Burlington, Vermont's high of 96 degrees on Monday was not only a daily record but the hottest they've been so early in the season.

This heat wave, which began over this past weekend, is expected to continue Tuesday and into Wednesday before a major cooldown knocks temperatures down on Thursday and Friday.

About 21 million people were under heat advisories again on Tuesday, where temperatures 10-20 degrees above average will make it feel more like late July than early June. Boston and Minneapolis were two of the larger cities experiencing unseasonably warm weather.

As if air temperatures in the upper 80s and 90s weren't enough, for locations with additional high humidity, the temperatures will feel more like the mid-to-upper 90s to close to 100 degrees.

A few spotty record highs were also possible Tuesday afternoon across New England and the Northern Plains, including the cities of Portland and Caribou in Maine and Fargo, North Dakota.

Temperatures will stay hot on Wednesday, especially across the Upper Midwest, where cities like Minneapolis and International Falls could set record highs.

This prolonged period of record-setting temperatures comes nearly two weeks before the official start of summer, which occurs on June 20.

The combination of heat and humidity will also continue to spark showers and thunderstorms through Wednesday for much of the eastern half of the country. The area with the best chance for heavy downpours includes portions of Oklahoma, Texas, Arkansas and western Mississippi.
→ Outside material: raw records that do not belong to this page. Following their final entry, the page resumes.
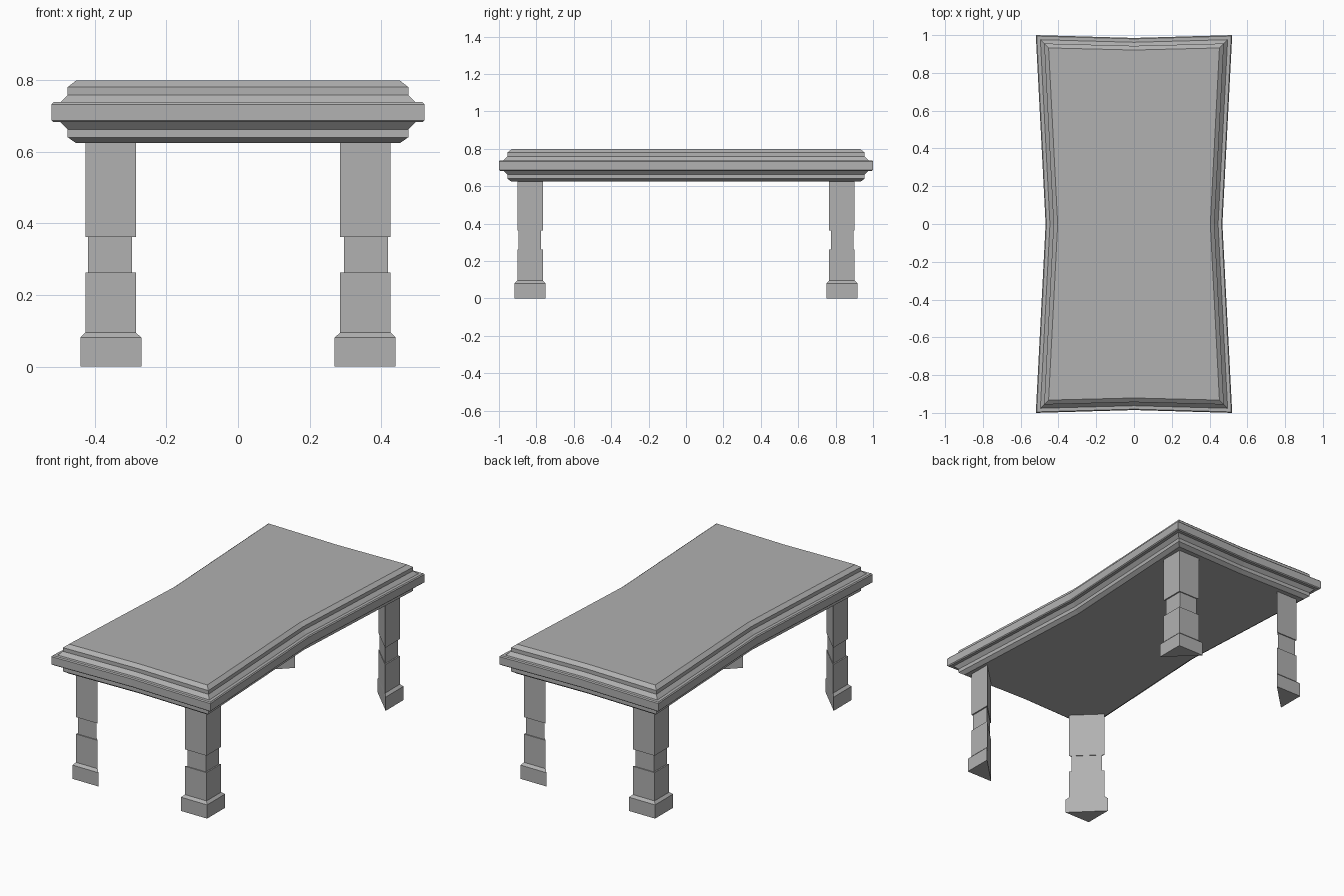
import bpy, bmesh

if "Cube" in bpy.data.objects:
    bpy.data.objects.remove(bpy.data.objects["Cube"])

# Mid-grey finish shared by every part
grey = bpy.data.materials.new("grey")
grey.diffuse_color = (0.44, 0.44, 0.44, 1)
grey.use_nodes = True
grey.node_tree.nodes["Principled BSDF"].inputs["Base Color"].default_value = grey.diffuse_color


def loft(name, rings):
    """Skin a stack of equal-length rings and cap both ends."""
    bm = bmesh.new()
    loops = [[bm.verts.new(p) for p in ring] for ring in rings]
    for a, b in zip(loops, loops[1:]):
        for i in range(len(a)):
            j = (i + 1) % len(a)
            bm.faces.new((a[i], a[j], b[j], b[i]))
    bm.faces.new(loops[0][::-1])
    bm.faces.new(loops[-1])
    bmesh.ops.recalc_face_normals(bm, faces=bm.faces)
    mesh = bpy.data.meshes.new(name)
    bm.to_mesh(mesh)
    bm.free()
    mesh.materials.append(grey)
    obj = bpy.data.objects.new(name, mesh)
    bpy.context.collection.objects.link(obj)
    return obj


# Table top: waisted eight-point outline, stacked as a moulded edge
def top_ring(inset, z):
    c = inset * 1.06                      # mitred corners
    x, y, mx, my = 0.52 - c, 1.0 - c, 0.468 - inset, 0.985 - inset
    return [(x, -y, z), (mx, 0, z), (x, y, z), (0, my, z),
            (-x, y, z), (-mx, 0, z), (-x, -y, z), (0, -my, z)]


edge_profile = [(0.064, 0.624), (0.042, 0.640), (0.042, 0.662), (0.023, 0.682),
                (0.005, 0.682), (0.0, 0.687), (0.0, 0.732), (0.005, 0.738),
                (0.023, 0.738), (0.042, 0.758), (0.042, 0.780), (0.064, 0.798)]
loft("table_top", [top_ring(d, z) for d, z in edge_profile])

# Legs: triangular posts with a narrowed band and a chamfered foot
# each section is (inner x, outer x, inner y, outer y)
foot = (0.270, 0.440, 0.750, 0.917)
post = (0.285, 0.426, 0.765, 0.902)
band = (0.296, 0.418, 0.776, 0.896)
leg_profile = [(foot, 0.0), (foot, 0.081), (post, 0.095), (post, 0.262),
               (band, 0.262), (band, 0.362), (post, 0.362), (post, 0.625)]


def leg(name, sx, sy):
    loft(name, [[(sx * x0, sy * y1, z), (sx * x1, sy * y1, z), (sx * x1, sy * y0, z)]
                for (x0, x1, y0, y1), z in leg_profile])


for side, sx in (("left", -1), ("right", 1)):
    for end, sy in (("front", -1), ("back", 1)):
        leg(f"{end}_{side}_leg", sx, sy)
In these areas 2-4 inches of rain could fall, with locally higher amounts up to 8 inches. For that reason, a flash flood watch is in effect, including 3 million people, until Wednesday morning.